### RECORDS FOR THE TASK

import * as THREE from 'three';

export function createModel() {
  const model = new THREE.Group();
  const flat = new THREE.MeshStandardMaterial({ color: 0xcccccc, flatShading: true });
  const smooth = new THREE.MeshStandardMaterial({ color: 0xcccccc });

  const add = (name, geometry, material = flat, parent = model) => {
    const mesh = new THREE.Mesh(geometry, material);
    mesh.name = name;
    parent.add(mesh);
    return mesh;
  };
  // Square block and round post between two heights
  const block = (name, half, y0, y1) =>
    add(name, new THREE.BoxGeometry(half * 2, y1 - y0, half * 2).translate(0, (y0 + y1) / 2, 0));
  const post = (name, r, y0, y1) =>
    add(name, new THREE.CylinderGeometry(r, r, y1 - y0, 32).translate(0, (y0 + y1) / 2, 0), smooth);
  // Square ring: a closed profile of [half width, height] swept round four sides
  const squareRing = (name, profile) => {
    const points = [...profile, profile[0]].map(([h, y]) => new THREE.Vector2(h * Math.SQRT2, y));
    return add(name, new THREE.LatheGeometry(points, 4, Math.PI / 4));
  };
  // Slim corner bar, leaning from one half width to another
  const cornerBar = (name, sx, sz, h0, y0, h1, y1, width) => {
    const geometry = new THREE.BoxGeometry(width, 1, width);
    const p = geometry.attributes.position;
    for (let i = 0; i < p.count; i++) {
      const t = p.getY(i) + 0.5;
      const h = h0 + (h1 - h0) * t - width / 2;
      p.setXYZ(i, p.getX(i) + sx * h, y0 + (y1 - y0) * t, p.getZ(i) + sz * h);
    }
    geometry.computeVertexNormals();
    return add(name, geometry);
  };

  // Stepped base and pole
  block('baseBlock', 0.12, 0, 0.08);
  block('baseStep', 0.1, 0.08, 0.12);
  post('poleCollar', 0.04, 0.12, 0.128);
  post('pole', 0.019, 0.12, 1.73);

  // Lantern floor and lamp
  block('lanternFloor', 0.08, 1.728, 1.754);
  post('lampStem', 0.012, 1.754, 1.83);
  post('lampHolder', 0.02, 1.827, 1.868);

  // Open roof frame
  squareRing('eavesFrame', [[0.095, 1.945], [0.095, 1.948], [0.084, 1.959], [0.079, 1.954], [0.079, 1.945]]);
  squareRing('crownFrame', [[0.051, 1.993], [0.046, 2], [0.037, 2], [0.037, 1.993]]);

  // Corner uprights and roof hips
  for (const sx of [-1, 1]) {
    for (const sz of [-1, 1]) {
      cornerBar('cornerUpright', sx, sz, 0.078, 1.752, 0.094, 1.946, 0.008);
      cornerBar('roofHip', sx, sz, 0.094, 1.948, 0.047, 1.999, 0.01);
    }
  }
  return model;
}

### ACTIVITY
What is needed is an exact copy of every entry.

### RESULT OF THE TASK
import * as THREE from 'three';

export function createModel() {
  const model = new THREE.Group();
  const flat = new THREE.MeshStandardMaterial({ color: 0xcccccc, flatShading: true });
  const smooth = new THREE.MeshStandardMaterial({ color: 0xcccccc });

  const add = (name, geometry, material = flat, parent = model) => {
    const mesh = new THREE.Mesh(geometry, material);
    mesh.name = name;
    parent.add(mesh);
    return mesh;
  };
  // Square block and round post between two heights
  const block = (name, half, y0, y1) =>
    add(name, new THREE.BoxGeometry(half * 2, y1 - y0, half * 2).translate(0, (y0 + y1) / 2, 0));
  const post = (name, r, y0, y1) =>
    add(name, new THREE.CylinderGeometry(r, r, y1 - y0, 32).translate(0, (y0 + y1) / 2, 0), smooth);
  // Square ring: a closed profile of [half width, height] swept round four sides
  const squareRing = (name, profile) => {
    const points = [...profile, profile[0]].map(([h, y]) => new THREE.Vector2(h * Math.SQRT2, y));
    return add(name, new THREE.LatheGeometry(points, 4, Math.PI / 4));
  };
  // Slim corner bar, leaning from one half width to another
  const cornerBar = (name, sx, sz, h0, y0, h1, y1, width) => {
    const geometry = new THREE.BoxGeometry(width, 1, width);
    const p = geometry.attributes.position;
    for (let i = 0; i < p.count; i++) {
      const t = p.getY(i) + 0.5;
      const h = h0 + (h1 - h0) * t - width / 2;
      p.setXYZ(i, p.getX(i) + sx * h, y0 + (y1 - y0) * t, p.getZ(i) + sz * h);
    }
    geometry.computeVertexNormals();
    return add(name, geometry);
  };

  // Stepped base and pole
  block('baseBlock', 0.12, 0, 0.08);
  block('baseStep', 0.1, 0.08, 0.12);
  post('poleCollar', 0.04, 0.12, 0.128);
  post('pole', 0.019, 0.12, 1.73);

  // Lantern floor and lamp
  block('lanternFloor', 0.08, 1.728, 1.754);
  post('lampStem', 0.012, 1.754, 1.83);
  post('lampHolder', 0.02, 1.827, 1.868);

  // Open roof frame
  squareRing('eavesFrame', [[0.095, 1.945], [0.095, 1.948], [0.084, 1.959], [0.079, 1.954], [0.079, 1.945]]);
  squareRing('crownFrame', [[0.051, 1.993], [0.046, 2], [0.037, 2], [0.037, 1.993]]);

  // Corner uprights and roof hips
  for (const sx of [-1, 1]) {
    for (const sz of [-1, 1]) {
      cornerBar('cornerUpright', sx, sz, 0.078, 1.752, 0.094, 1.946, 0.008);
      cornerBar('roofHip', sx, sz, 0.094, 1.948, 0.047, 1.999, 0.01);
    }
  }
  return model;
}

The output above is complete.